• Exercise data:

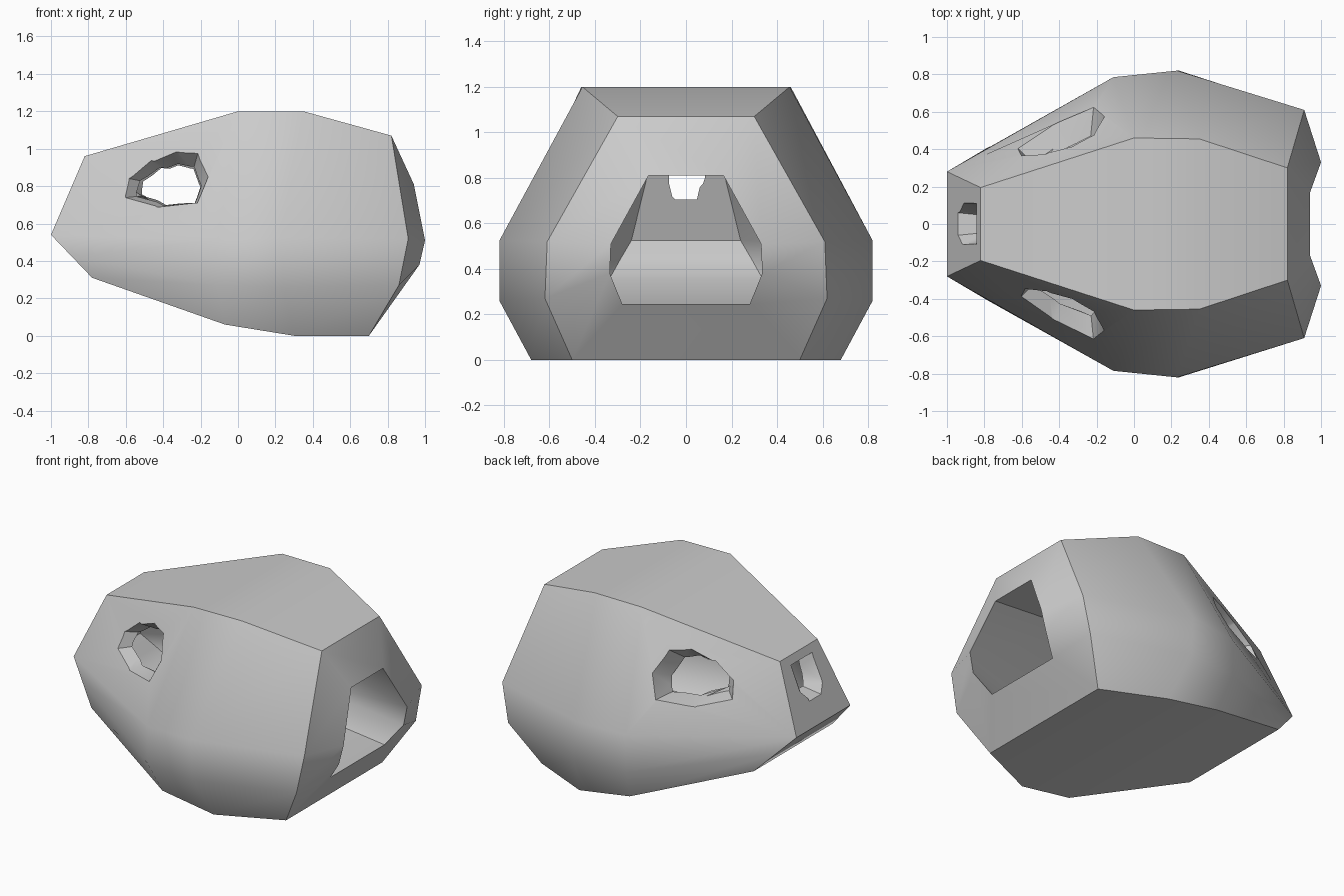
import bpy, bmesh, math
from mathutils import Vector

if "Cube" in bpy.data.objects:
    bpy.data.objects.remove(bpy.data.objects["Cube"])

grey = bpy.data.materials.new("light_grey")
grey.use_nodes = True
colour = (0.6, 0.6, 0.6, 1)
grey.diffuse_color = colour
grey.node_tree.nodes["Principled BSDF"].inputs["Base Color"].default_value = colour


def make_object(name, bm):
    bmesh.ops.recalc_face_normals(bm, faces=bm.faces)
    mesh = bpy.data.meshes.new(name)
    bm.to_mesh(mesh)
    bm.free()
    mesh.materials.append(grey)
    obj = bpy.data.objects.new(name, mesh)
    bpy.context.collection.objects.link(obj)
    return obj


def bridge(bm, a, b):
    n = len(a)
    for i in range(n):
        j = (i + 1) % n
        bm.faces.new((a[i], a[j], b[j], b[i]))


# Half sections (top, upper side, lower side, bottom), outside from nose to rear,
# then in through the rear opening and forward along the cavity
sections = [
    [(-.82, .195, .96), (-1, .28, .54), (-.89, .345, .425), (-.78, .41, .31)],
    [(0, .46, 1.2), (-.11, .785, .51), (-.11, .785, .27), (-.07, .685, .06)],
    [(.35, .455, 1.2), (.23, .82, .525), (.24, .82, .26), (.3, .68, 0)],
    [(.82, .3, 1.07), (.91, .61, .52), (.86, .62, .27), (.7, .5, 0)],
    [(.94, .165, .81), (1, .33, .51), (.97, .335, .38), (.87, .28, .245)],
    [(0, .39, 1.03), (-.08, .68, .51), (-.08, .68, .28), (-.07, .58, .16)],
    [(-.75, .15, .89), (-.88, .24, .525), (-.8, .29, .44), (-.72, .34, .35)],
]
bm = bmesh.new()
rings = []
for half in sections:
    full = half + [(x, -y, z) for x, y, z in reversed(half)]
    rings.append([bm.verts.new(p) for p in full])
for a, b in zip(rings, rings[1:]):
    bridge(bm, a, b)
# Nose panels, outside and inside
for ring in (rings[0], rings[-1]):
    for i in range(3):
        bm.faces.new((ring[i], ring[i + 1], ring[6 - i], ring[7 - i]))
shell = make_object("pod_shell", bm)


def window_cutter(name, outer, inner):
    """Tapered plug running past both surfaces of the wall."""
    bm = bmesh.new()
    pairs = [(Vector(o), Vector(i)) for o, i in zip(outer, inner)]
    a = [bm.verts.new(o.lerp(i, -0.7)) for o, i in pairs]
    b = [bm.verts.new(o.lerp(i, 1.7)) for o, i in pairs]
    bridge(bm, a, b)
    bm.faces.new(a)
    bm.faces.new(b)
    bmesh.ops.triangulate(bm, faces=[f for f in bm.faces if len(f.verts) > 4])
    return make_object(name, bm)


# Side windows: outer and inner outlines in x and z
side_out = [(-.59, .74), (-.58, .84), (-.47, .94), (-.33, 1), (-.21, .99),
            (-.16, .85), (-.22, .71), (-.42, .69)]
side_in = [(-.49, .75), (-.48, .82), (-.4, .89), (-.32, .92), (-.23, .92),
           (-.19, .81), (-.23, .71), (-.38, .7)]
cutters = []
for name, s in (("left_window_cutter", 1), ("right_window_cutter", -1)):
    depth = [.585 + .54 * (x + .22) - .36 * (z - .71) for x, z in side_out]
    outer = [(x, s * y, z) for (x, z), y in zip(side_out, depth)]
    inner = [(x, s * (y - .1), z) for (x, z), y in zip(side_in, depth)]
    cutters.append(window_cutter(name, outer, inner))


# Nose window: half outlines in y and z, mirrored
def mirrored(half):
    return half + [(-y, z) for y, z in reversed(half)]


def nose_x(z):
    return -1 + (z - .54) * .43


nose_out = mirrored([(.06, .68), (.11, .75), (.11, .91)])
nose_in = mirrored([(.05, .7), (.08, .77), (.08, .87)])
outer = [(nose_x(z), y, z) for y, z in nose_out]
inner = [(nose_x(o[1]) + .1, i[0], i[1]) for o, i in zip(nose_out, nose_in)]
cutters.append(window_cutter("nose_window_cutter", outer, inner))

# Cut the windows, then discard the plugs
bpy.context.view_layer.objects.active = shell
shell.select_set(True)
for cutter in cutters:
    cutter.hide_render = True
    mod = shell.modifiers.new(cutter.name, 'BOOLEAN')
    mod.operation = 'DIFFERENCE'
    mod.solver = 'EXACT'
    mod.object = cutter
    bpy.ops.object.modifier_apply(modifier=mod.name)
    bpy.data.objects.remove(cutter)

for obj in bpy.context.selected_objects:
    obj.select_set(obj == shell)
bpy.ops.object.shade_smooth_by_angle(angle=math.radians(40))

• Aim of the task: Find the word "inner" in the material, then list each line that holds it.

• Response to this exercise:
def window_cutter(name, outer, inner):
    pairs = [(Vector(o), Vector(i)) for o, i in zip(outer, inner)]
# Side windows: outer and inner outlines in x and z
    inner = [(x, s * (y - .1), z) for (x, z), y in zip(side_in, depth)]
    cutters.append(window_cutter(name, outer, inner))
inner = [(nose_x(o[1]) + .1, i[0], i[1]) for o, i in zip(nose_out, nose_in)]
cutters.append(window_cutter("nose_window_cutter", outer, inner))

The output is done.